The discovery – the first ever glimpse of gravitational waves, ripples in spacetime predicted by Einstein, allows us to look back in time further than it was thought possible. It teaches us something fundamentally new about what happened a trillionth of a trillionth of a trillionth of a second after the big bang, and it could mean the beginning of a whole new era of astrophysics.
But the scientific community, along with the press, celebrated this discovery before it was submitted to an academic journal.
Discoveries in astrophysics are often published, like this paper was, on the preprint server arXiv.org. Papers can then be viewed by the scientific community before they undergo the peer review process. Some academics say that this allows a wider reaction to be gained more quickly.
“ArXiv allows for rapid dissemination of results to the community,” says Marc Kamionkowski, professor of Physics and Astronomy at John Hopkins University, Baltimore. “It is understood that, since arXiv is not refereed, that papers on arXiv come with a buyer beware clause. Even so, the quality control that is self-imposed by authors is impressive, and the vast majority of arXiv papers in astrophysics are then published without dramatic changes.”
Professor Kamionkowski believes arXiv to be a good thing, and that it does not change the peer review process. “Referees still read papers and judge them in much the same way that they did before arXiv”, he says.

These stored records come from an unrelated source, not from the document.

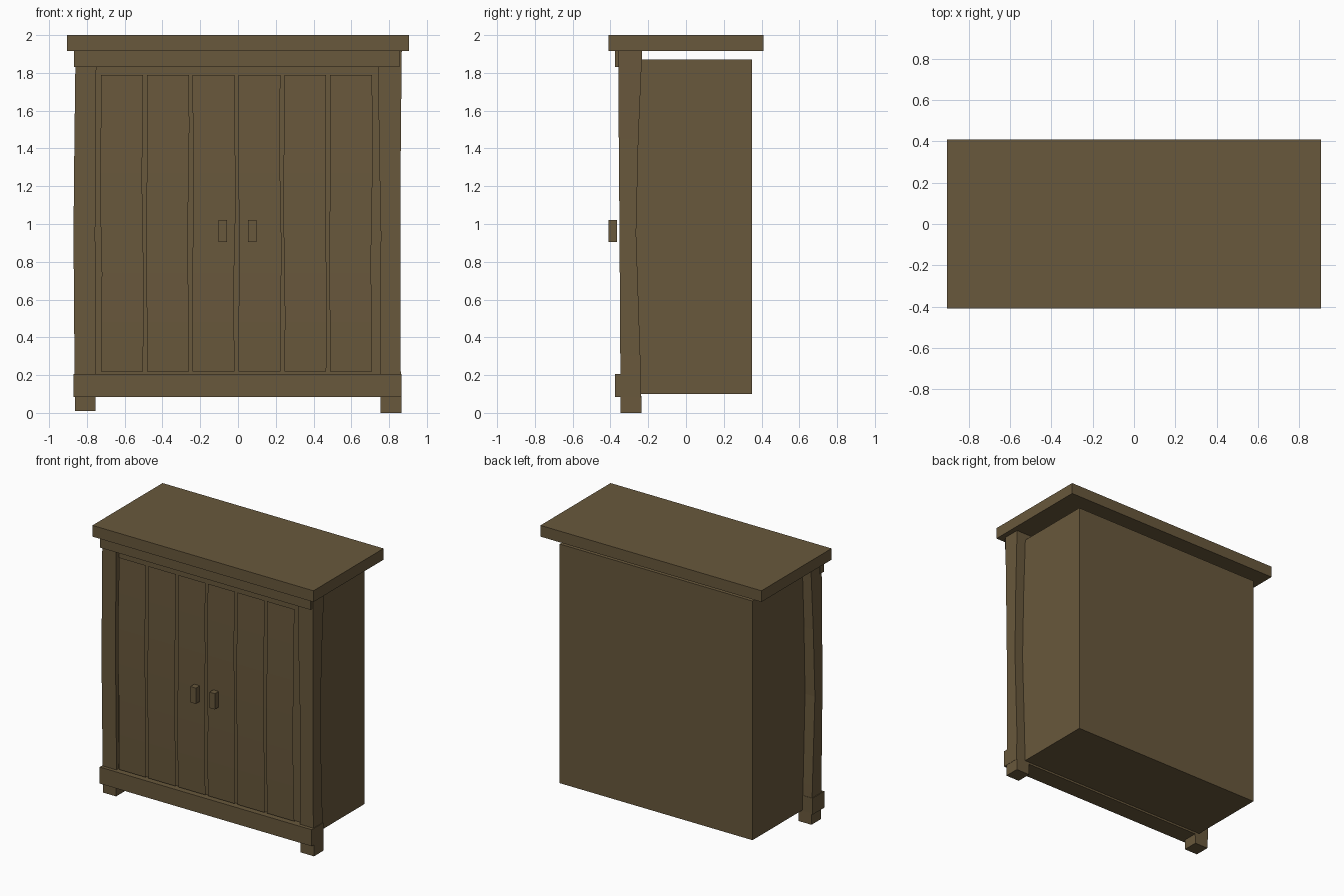
import bpy, bmesh, math

if "Cube" in bpy.data.objects:
    bpy.data.objects.remove(bpy.data.objects["Cube"])

# One timber colour throughout
wood = bpy.data.materials.new("brown wood")
wood.diffuse_color = (0.14, 0.098, 0.045, 1)
wood.use_nodes = True
wood.node_tree.nodes["Principled BSDF"].inputs["Base Color"].default_value = wood.diffuse_color


def finish(name, bm):
    mesh = bpy.data.meshes.new(name)
    bm.to_mesh(mesh)
    bm.free()
    mesh.materials.append(wood)
    obj = bpy.data.objects.new(name, mesh)
    bpy.context.collection.objects.link(obj)
    return obj


def box(name, x0, x1, y0, y1, z0, z1):
    """Plain box from its limits."""
    bm = bmesh.new()
    bmesh.ops.create_cube(bm, size=1)
    for v in bm.verts:
        v.co = (x1 if v.co.x > 0 else x0, y1 if v.co.y > 0 else y0, z1 if v.co.z > 0 else z0)
    return finish(name, bm)


def post(name, sections):
    """Hand-hewn post: rectangular sections (z, x0, x1, y0, y1) skinned together."""
    bm = bmesh.new()
    rings = [[bm.verts.new((x, y, z)) for x, y in ((x0, y0), (x1, y0), (x1, y1), (x0, y1))]
             for z, x0, x1, y0, y1 in sections]
    for a, b in zip(rings, rings[1:]):
        for i in range(4):
            j = (i + 1) % 4
            bm.faces.new((a[i], a[j], b[j], b[i]))
    bm.faces.new(rings[0][::-1])
    bm.faces.new(rings[-1])
    return finish(name, bm)


# Slab top and carcass, with an open gap between them
box("top_slab", -0.905, 0.905, -0.41, 0.41, 1.917, 2.0)
box("carcass", -0.79, 0.79, -0.32, 0.35, 0.10, 1.87)

# Corner posts, slightly waisted
post("left_post", [(0.01, -0.863, -0.755, -0.348, -0.235),
                   (0.30, -0.866, -0.752, -0.348, -0.242),
                   (0.95, -0.871, -0.756, -0.352, -0.264),
                   (1.45, -0.866, -0.752, -0.356, -0.252),
                   (1.92, -0.860, -0.750, -0.358, -0.232)])
post("right_post", [(0.00, 0.755, 0.866, -0.348, -0.235),
                    (0.30, 0.752, 0.860, -0.348, -0.242),
                    (0.95, 0.756, 0.859, -0.352, -0.264),
                    (1.45, 0.746, 0.862, -0.356, -0.252),
                    (1.92, 0.742, 0.867, -0.358, -0.232)])

# Front rails
box("top_rail", -0.868, 0.856, -0.375, -0.33, 1.832, 1.918)
box("bottom_rail", -0.87, 0.866, -0.375, -0.237, 0.085, 0.207)

# Six thin door boards with uneven edges
ROWS = 6
for n in range(6):
    left = -0.725 + n * 0.2425
    bm = bmesh.new()
    rows = []
    for r in range(ROWS + 1):
        t = r / ROWS
        wave = 0.006 * math.sin(t * 7 + n * 1.7) * math.sin(math.pi * t)
        y = -0.355 - 0.01 * math.sin(math.pi * t)
        z = 0.22 + 1.57 * t
        rows.append([bm.verts.new((left + wave, y, z)),
                     bm.verts.new((left + 0.222 + wave, y, z))])
    for a, b in zip(rows, rows[1:]):
        bm.faces.new((a[0], a[1], b[1], b[0]))
    finish(f"door_board_{n + 1}", bm)

# Door handles
box("left_handle", -0.103, -0.058, -0.41, -0.365, 0.905, 1.022)
box("right_handle", 0.053, 0.097, -0.41, -0.365, 0.905, 1.022)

He also thinks that the gravitational waves paper will undoubtedly be submitted, and accepted, to an academic journal very soon. “I think that this is an amazing discovery, the kind of thing that happens at most once every few decades.”